I had a political awakening my sophomore year. It was 1988 and the campaign between George H. W. Bush (it was much simpler before we needed to add the two George’s initials) and Michael Dukakis was in full swing. I happened to take Speech that year.
We watched part of one of the Presidential debates in class and discussed it. I found it enlightening not because of what the two actual candidates said, but by how everyone, my teacher included, reacted. It was clear that your opinions could influence how much attention you paid to arguments from either side. I wished we had watched the entire debate, because I thought that might change the way we talked about it. I’m old enough now to realize it probably wouldn’t have changed anything, but as a fifteen year old I mistakenly believed that people could and would listen to reason. Idiot.
As an extra credit assignment, we could watch the Vice-Presidential debate between Dan Quayle and Lloyd Bentsen. We had to take detailed notes and watch the entire debate. Some in the class groaned, but I was excited and looked forward to the assignment.
The night of the debate came and I settled in to do something I had never done before. I laid out paper and made sure I had plenty of lead for my pencil. After the debate started, I carefully listened and painstakingly made notes. There were entire sections from both candidates which I bracketed and noted “Slung a lot of mud.” in the margins.
Then, of course, came the moment everyone talked about. Dan Quayle fielded a question about his experience that also contained a subtle reference to his relative youth. Part of his response included the argument that he had as much experience in the senate as John F. Kennedy. Lloyd Bentsen’s response included the now famous line, “Senator, you’re no Jack Kennedy.”
After the debate, I actually watched the talking heads for the first time. I couldn’t believe that they seemed to feel the need to explain to me what I just watched (years later in a journalism ethics class I finally understood – media can’t tell you what to think, but they can tell you what to think about).
Before I go on, I should explain my political beliefs. At that time, I essentially didn’t have any. I was fortunate that I had parents that were unconcerned with indoctrinating me toward either party, and I was so far removed from even thinking about it that I hadn’t formed any type of opinion. Now? If you really want to know, I’ll explain it like this: you know how a one-lane road has lines near each edge that let you know you’re getting close to running off track and possibly wrecking? I may meander a bit, but I keep as far away from both those lines as possible. We now return you to the rest of the story.
When we discussed the debate the next day, I was amazed at how my classmates and teacher perceived that moment. Stripped of all political beliefs and punditry, Quayle made a statement about how much experience he had. Nothing more, nothing less.

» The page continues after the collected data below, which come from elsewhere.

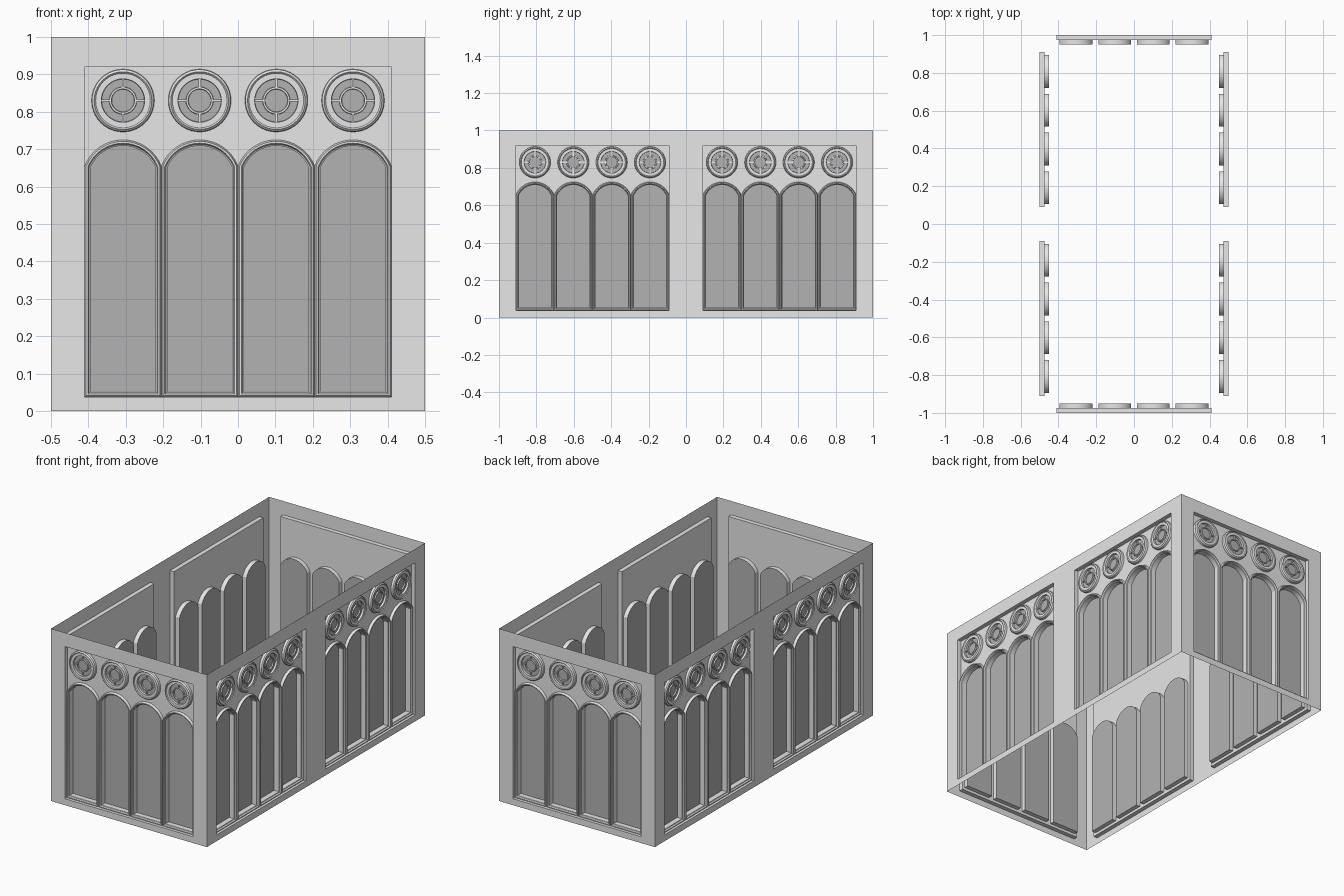
import bpy, bmesh
from math import sin, cos, pi, asin, radians
from mathutils import Matrix, Vector

if "Cube" in bpy.data.objects:
    bpy.data.objects.remove(bpy.data.objects["Cube"])


def material(name, value):
    m = bpy.data.materials.new(name)
    m.use_nodes = True
    m.diffuse_color = (value, value, value, 1)
    m.node_tree.nodes["Principled BSDF"].inputs["Base Color"].default_value = m.diffuse_color
    return m


stone = material("light grey stone", 0.8)
glass = material("grey glass", 0.45)

# Bay dimensions: local x runs along the wall, y inward, z up
HALF, BOTTOM, TOP = 0.41, 0.037, 0.92
PLATE, PANE = 0.025, 0.05
CELL = HALF / 2
CENTRES = [CELL * (i - 1.5) for i in range(4)]
ROSE_Z = 0.83
REVEAL_INSET = 0.016


def rect(w, z0, z1, d):
    return [(-w, d, z0), (w, d, z0), (w, d, z1), (-w, d, z1)]


def arch(cx, inset, d, segments=16):
    """Counter-clockwise round-headed outline, starting bottom left."""
    w, r, cz = CELL / 2 - inset, 0.11 - inset, 0.615
    a = asin(w / r)
    pts = [(cx - w, d, BOTTOM + inset), (cx + w, d, BOTTOM + inset)]
    for i in range(segments + 1):
        t = a - 2 * a * i / segments
        pts.append((cx + r * sin(t), d, cz + r * cos(t)))
    return pts


def circle(cx, r, d, segments=40):
    angles = [2 * pi * i / segments for i in range(segments)]
    return [(cx + r * cos(t), d, ROSE_Z + r * sin(t)) for t in angles]


def face(bm, pts):
    return bm.faces.new([bm.verts.new(p) for p in pts])


def loft(bm, loops):
    """Bridge successive closed outlines."""
    rows = [[bm.verts.new(p) for p in loop] for loop in loops]
    for a, b in zip(rows, rows[1:]):
        for i in range(len(a)):
            j = (i + 1) % len(a)
            bm.faces.new((a[i], a[j], b[j], b[i]))


def finish(bm, name, mat, smooth=False):
    """Make one shared mesh and place it on all six wall bays."""
    bmesh.ops.remove_doubles(bm, verts=bm.verts, dist=1e-5)
    mesh = bpy.data.meshes.new(name)
    bm.to_mesh(mesh)
    bm.free()
    mesh.materials.append(mat)
    for bay, x, y, turn in BAYS:
        ob = bpy.data.objects.new(f"{bay}_{name}", mesh)
        ob.matrix_world = Matrix.Translation((x, y, 0)) @ Matrix.Rotation(radians(turn), 4, "Z")
        bpy.context.collection.objects.link(ob)
    if smooth:
        bpy.ops.object.select_all(action="DESELECT")
        ob.select_set(True)
        bpy.context.view_layer.objects.active = ob
        bpy.ops.object.shade_smooth_by_angle(angle=radians(25))


BAYS = [("front", 0, -1, 0), ("back", 0, 1, 180)]
for end, y in (("front", -0.5), ("back", 0.5)):
    BAYS += [(f"left_{end}", 0.5, y, 90), (f"right_{end}", -0.5, y, -90)]

# Wall sheet with its rectangular opening and reveal
bm = bmesh.new()
loft(bm, [rect(0.5, 0, 1, 0), rect(HALF, BOTTOM, TOP, 0), rect(HALF, BOTTOM, TOP, PLATE)])
finish(bm, "wall", stone)

# Recessed plate pierced by the arches
bm = bmesh.new()
for cx in CENTRES:
    hole = arch(cx, REVEAL_INSET, PLATE)
    lo, hi = cx - CELL / 2, cx + CELL / 2
    sill, spring = hole[0][2], hole[2][2]
    inner_lo, inner_hi = hole[0][0], hole[1][0]
    for x0, x1, z0, z1 in ((lo, hi, BOTTOM, sill), (lo, inner_lo, sill, TOP),
                           (inner_hi, hi, sill, TOP)):
        face(bm, [(x0, PLATE, z0), (x1, PLATE, z0), (x1, PLATE, z1), (x0, PLATE, z1)])
    for p, q in zip(hole[2:], hole[3:]):
        face(bm, [q, p, (p[0], PLATE, TOP), (q[0], PLATE, TOP)])
finish(bm, "window_plate", stone)

# Moulded arch frames with deep pockets
bm = bmesh.new()
profile = [(0, PLATE), (0.004, 0.010), (0.009, 0.010), (0.012, 0.018),
           (REVEAL_INSET, 0.020), (REVEAL_INSET, PANE)]
for cx in CENTRES:
    loft(bm, [arch(cx, inset, d) for inset, d in profile])
finish(bm, "arch_frames", stone, True)

# Arched panes
bm = bmesh.new()
for cx in CENTRES:
    face(bm, arch(cx, REVEAL_INSET, PANE))
finish(bm, "arch_panes", glass)

# Round windows: outer ring, hub ring and four spokes
outer = [(0.084, PLATE), (0.083, 0.012), (0.077, 0.006), (0.073, 0.010),
         (0.058, 0.010), (0.057, 0.021)]
hub = [(0.037, 0.021), (0.036, 0.014), (0.031, 0.014), (0.030, 0.021)]
bm = bmesh.new()
for cx in CENTRES:
    for ring in (outer, hub):
        loft(bm, [circle(cx, r, d) for r, d in ring])
    for k in range(4):
        spin = Matrix.Rotation(k * pi / 2, 4, "Y")
        box = Matrix.Diagonal((0.023, 0.007, 0.006, 1))
        place = Matrix.Translation((cx, 0, ROSE_Z)) @ spin @ Matrix.Translation((0.047, 0.018, 0))
        bmesh.ops.create_cube(bm, size=1, matrix=place @ box)
finish(bm, "round_window_frames", stone, True)

bm = bmesh.new()
for cx in CENTRES:
    face(bm, circle(cx, 0.058, 0.021))
finish(bm, "round_window_panes", glass)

Bentsen took the opportunity to pounce and change the discussion (in fact, many believe this was the moment he began to be taken seriously as a vice-presidential candidate).

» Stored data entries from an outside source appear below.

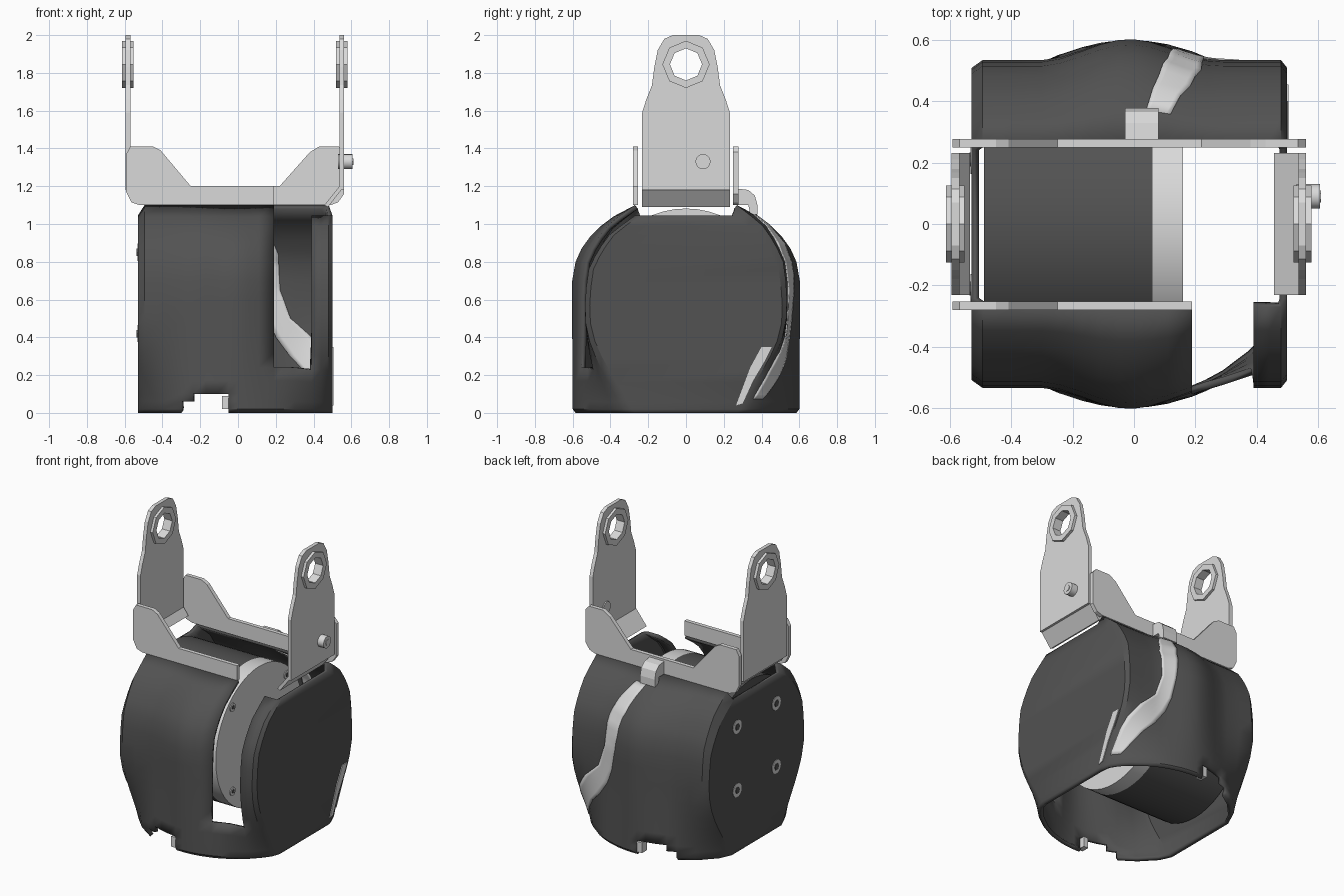
import bpy, bmesh, math

cube = bpy.data.objects.get("Cube")
if cube:
    bpy.data.objects.remove(cube)


def material(name, value):
    m = bpy.data.materials.new(name)
    m.use_nodes = True
    colour = (value, value, value, 1)
    m.diffuse_color = colour
    m.node_tree.nodes["Principled BSDF"].inputs["Base Color"].default_value = colour
    return m


DARK = material("dark grey", 0.085)
LIGHT = material("light grey", 0.7)


def finish(name, bm, mat):
    mesh = bpy.data.meshes.new(name)
    bm.to_mesh(mesh)
    bm.free()
    mesh.materials.append(mat)
    ob = bpy.data.objects.new(name, mesh)
    bpy.context.scene.collection.objects.link(ob)
    return ob


def smooth(ob):
    bpy.ops.object.select_all(action="DESELECT")
    ob.select_set(True)
    bpy.context.view_layer.objects.active = ob
    bpy.ops.object.shade_smooth_by_angle(angle=math.radians(30))


def prism(name, pts, axis, a, b, mat):
    """Extrude a profile in (y, z) along x, or in (x, z) along y."""
    bm = bmesh.new()
    place = (lambda p, d: (d, p[0], p[1])) if axis == "x" else (lambda p, d: (p[0], d, p[1]))
    lo, hi = ([bm.verts.new(place(p, d)) for p in pts] for d in (a, b))
    bm.faces.new(lo)
    bm.faces.new(hi)
    n = len(pts)
    for i in range(n):
        j = (i + 1) % n
        bm.faces.new((lo[i], lo[j], hi[j], hi[i]))
    bmesh.ops.recalc_face_normals(bm, faces=bm.faces)
    return finish(name, bm, mat)


def circle(cy, cz, r, n):
    return [(cy + r * math.cos(math.tau * i / n), cz + r * math.sin(math.tau * i / n)) for i in range(n)]


def lookup(table, t):
    for (t0, v0), (t1, v1) in zip(table, table[1:]):
        if t <= t1:
            return v0 + (v1 - v0) * (t - t0) / (t1 - t0)
    return table[-1][1]


# Shell half width: round foot blending into a lying drum with a middle bulge
DRUM = [(0, .53), (.65, .535), (.8, .515), (.9, .47), (1, .4), (1.1, .27)]
CENTRE = [(0, .603), (.73, .603), (.8, .585), (.9, .54), (1, .44), (1.05, .37), (1.1, .27)]


def half_width(x, z):
    x += .015
    bulge = math.cos(math.pi * x / .6) ** 2 if abs(x) < .3 else 0
    drum, mid = lookup(DRUM, z), lookup(CENTRE, z)
    body = drum + (mid - drum) * bulge
    foot = math.sqrt(.36 - x * x)
    s = math.sin(math.pi / 2 * min(z / .55, 1)) ** 1.3
    return foot + (body - foot) * s


# Shell
xs = [-.53, -.495, -.4, -.3, -.24, -.17, -.11, -.05, 0, .05, .11, .19, .24, .3, .39, .44, .48, .5]
zs = [0, .02, .06, .1, .17, .24, .32, .4, .5, .6, .7, .8, .87, .93, .99, 1.04, 1.1]
bm = bmesh.new()
rows = []
for z in zs:
    front, back = [], []
    for x in xs:
        end = x in (xs[0], xs[-1])
        y = half_width(x, z) - (.025 if end else 0) - (.015 if z == 0 else 0)
        front.append(bm.verts.new((x, -y, z * (.95 if end or x >= .39 else 1))))
        back.append(bm.verts.new((x, y, z * (.95 if end else 1))))
    rows.append(front + back[::-1])
count = len(rows[0])
for k, (lo, hi) in enumerate(zip(rows, rows[1:])):
    for i in range(count):
        j = (i + 1) % count
        x = (lo[i].co.x + lo[j].co.x) / 2
        side = (lo[i].co.y + lo[j].co.y) / 2
        window = side < -.1 and .19 < x < .39 and zs[k] >= .24
        notch = zs[k] < .1 and abs(side) > .1 and (-.3 if zs[k] < .06 else -.24) < x < -.05
        if not (window or notch):
            bm.faces.new((lo[i], lo[j], hi[j], hi[i]))
bmesh.ops.delete(bm, geom=[v for v in bm.verts if not v.link_faces], context="VERTS")
shell = finish("shell", bm, DARK)
mod = shell.modifiers.new("wall", "SOLIDIFY")
mod.thickness, mod.offset = .025, -1
smooth(shell)

# Pale band sweeping down the back wall, visible on both sides of the wall
BAND = [(1.05, .04, .12), (.95, .08, .185), (.85, .11, .22), (.75, .125, .225), (.65, .14, .23),
        (.5, .17, .28), (.4, .21, .39), (.3, .28, .46), (.23, .35, .48), (.14, .41, .485), (.05, .46, .49)]
bm = bmesh.new()
grid = []
for (z0, a0, b0), (z1, a1, b1) in zip(BAND, BAND[1:]):
    for t in (0, .25, .5, .75):
        z, a, b = z0 + (z1 - z0) * t, a0 + (a1 - a0) * t, b0 + (b1 - b0) * t
        line = [a + (b - a) * i / 6 for i in range(7)]
        grid.append([bm.verts.new((x, half_width(x, z) + .006, z)) for x in line])
for upper, lower in zip(grid, grid[1:]):
    for i in range(6):
        bm.faces.new((upper[i], lower[i], lower[i + 1], upper[i + 1]))
bm.normal_update()
if sum(f.normal.y for f in bm.faces) < 0:
    bmesh.ops.reverse_faces(bm, faces=bm.faces)
band = finish("back_band", bm, LIGHT)
mod = band.modifiers.new("wall", "SOLIDIFY")
mod.thickness, mod.offset = .038, -1
smooth(band)

# The band's foot wraps onto the left end cap
wrap = [(.265, .04), (.3, .05), (.355, .17), (.42, .28), (.455, .35), (.4, .35), (.34, .24)]
prism("band_foot", wrap, "x", .498, .505, LIGHT)

# Motor drum and output disc
smooth(prism("motor_drum", circle(0, .615, .467, 48), "x", -.49, .06, DARK))
smooth(prism("output_disc", circle(0, .615, .467, 48), "x", .06, .16, LIGHT))


def screw(name, y, z, r, base, tip, socket):
    """Socket screw along x, with its head at tip."""
    d = .004 if tip > base else -.004
    smooth(prism(name, circle(y, z, r, 16), "x", base, tip, LIGHT))
    prism(name + "_socket", circle(y, z, r * .5, 6), "x", tip, tip + d, socket)


for sy in (-1, 1):
    for sz in (-1, 1):
        screw("cap_screw", sy * .21, .635 + sz * .215, .046, -.51, -.533, DARK)
        screw("disc_screw", sy * .29, .63 + sz * .285, .028, .15, .166, DARK)

# Small pins in the foot notches
for s in (-1, 1):
    box = [(-.05, .02), (-.085, .02), (-.085, .09), (-.05, .09)]
    prism("foot_pin", box, "y", s * .54, s * .595, LIGHT)

# Bracket side flanges, the front one cut short
left_part = [(-.52, 1.1), (-.565, 1.115), (-.592, 1.17), (-.592, 1.37), (-.57, 1.41), (-.45, 1.41), (-.41, 1.39), (-.25, 1.2)]
right_part = [(.22, 1.2), (.38, 1.38), (.43, 1.41), (.535, 1.41), (.562, 1.38), (.562, 1.16), (.53, 1.115), (.49, 1.1)]
prism("front_flange", left_part + [(.19, 1.2), (.19, 1.1)], "y", -.28, -.253, LIGHT)
prism("back_flange", left_part + right_part, "y", .25, .277, LIGHT)

# Cable clip on the back flange
clip = [(.25, 1.19), (.33, 1.18), (.365, 1.15), (.378, 1.1), (.378, 1.05), (.34, 1.05), (.33, 1.1), (.25, 1.1)]
prism("back_clip", clip, "x", -.03, .08, LIGHT)

# Bracket arms with eyelets and inward folds
half = [(.232, 1.18), (.232, 1.59), (.21, 1.66), (.18, 1.735), (.168, 1.83), (.15, 1.92), (.115, 1.98), (.07, 2)]
arm = half + [(-y, z) for y, z in reversed(half)]
cutter = prism("eyelet_cutter", circle(0, 1.845, .085, 8), "x", -1, 1, LIGHT)
cutter.hide_render = True
cutter.hide_set(True)
for side, out, s, reach, foot in (("left", .562, -1, .085, 1.09), ("right", -.595, 1, .04, 1.14)):
    plate = prism(side + "_arm", arm, "x", out, out + s * .025, LIGHT)
    eyelet = prism(side + "_eyelet", circle(0, 1.845, .125, 8), "x", out - s * .018, out + s * .042, LIGHT)
    for ob in (plate, eyelet):
        mod = ob.modifiers.new("hole", "BOOLEAN")
        mod.object, mod.operation, mod.solver = cutter, "DIFFERENCE", "EXACT"
    fold = [(out, 1.2), (out + s * .025, 1.2), (out + s * (reach + .02), foot + .01), (out + s * reach, foot)]
    prism(side + "_fold", fold, "y", -.232, .232, LIGHT)

# Stop screw on the left arm
screw("arm_screw", .09, 1.33, .04, .53, .607, LIGHT)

I raised this very point in class. My teacher disagreed with my assessment, but allowed that it could be taken as “spin.”
“What do you mean?” I asked.

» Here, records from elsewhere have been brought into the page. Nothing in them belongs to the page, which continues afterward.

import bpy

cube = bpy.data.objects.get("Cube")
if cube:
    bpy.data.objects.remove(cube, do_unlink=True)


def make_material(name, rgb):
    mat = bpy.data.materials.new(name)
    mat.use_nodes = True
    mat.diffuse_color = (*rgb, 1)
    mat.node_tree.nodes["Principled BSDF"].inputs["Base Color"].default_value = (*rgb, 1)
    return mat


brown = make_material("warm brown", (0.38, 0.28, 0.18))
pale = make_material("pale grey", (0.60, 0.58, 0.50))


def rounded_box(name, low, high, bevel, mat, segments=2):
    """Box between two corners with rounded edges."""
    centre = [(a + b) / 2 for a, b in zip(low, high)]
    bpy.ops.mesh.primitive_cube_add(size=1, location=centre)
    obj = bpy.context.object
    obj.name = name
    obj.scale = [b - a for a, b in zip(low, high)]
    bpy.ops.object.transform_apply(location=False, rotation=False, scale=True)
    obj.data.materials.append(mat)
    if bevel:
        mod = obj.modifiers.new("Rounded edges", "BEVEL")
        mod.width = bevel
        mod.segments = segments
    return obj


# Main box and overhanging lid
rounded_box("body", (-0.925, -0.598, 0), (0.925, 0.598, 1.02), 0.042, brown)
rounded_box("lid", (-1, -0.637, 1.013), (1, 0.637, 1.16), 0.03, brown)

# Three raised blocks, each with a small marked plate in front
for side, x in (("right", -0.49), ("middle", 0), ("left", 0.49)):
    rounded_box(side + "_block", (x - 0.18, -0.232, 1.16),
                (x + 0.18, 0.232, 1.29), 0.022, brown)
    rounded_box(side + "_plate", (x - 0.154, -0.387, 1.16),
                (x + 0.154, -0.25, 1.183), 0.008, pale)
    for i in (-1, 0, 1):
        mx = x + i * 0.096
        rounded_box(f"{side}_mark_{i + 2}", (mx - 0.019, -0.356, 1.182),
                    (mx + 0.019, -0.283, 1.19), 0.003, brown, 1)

“It’s where someone takes a situation and twists it to best reflect on them. It’s a way of changing what is being discussed to help the person out.”
“So they try to not actually argue their point and just try to basically change the subject?”
“Why would they do that instead of just really debating?” Ah, sweet naiveté.
I saw many more examples over the years. Congressman railing against a President’s extramarital indiscretions only to have an inconvenient mistress discovered. Senators who decry behavior it turns out the secretly practice. Governors who attempt to sell open senate seats. Mayors who point to ethics problems in others while accepting cushy positions from people they originally appointed. Obviously, these are all completely hypothetical.
It’s just like when I was a kid. The spin continues until I’m sick of it. The only thing is, I’m not the one spinning anymore. I wonder if we all forced the spin to stop if we could regain our balance. I wonder if the dizziness could pass and we could clearly pay attention to actual merit rather than catchy sound bites. Maybe we would find ourselves supporting people based on their actions and character.
Maybe, just maybe, we would finally get the leaders we desire instead of the ones we deserve. Maybe we would finally have a majority of women and men that place the good of those they represent before their own ambition, wealth, or political party and inspire all of us to be better.
Ah, sweet naiveté.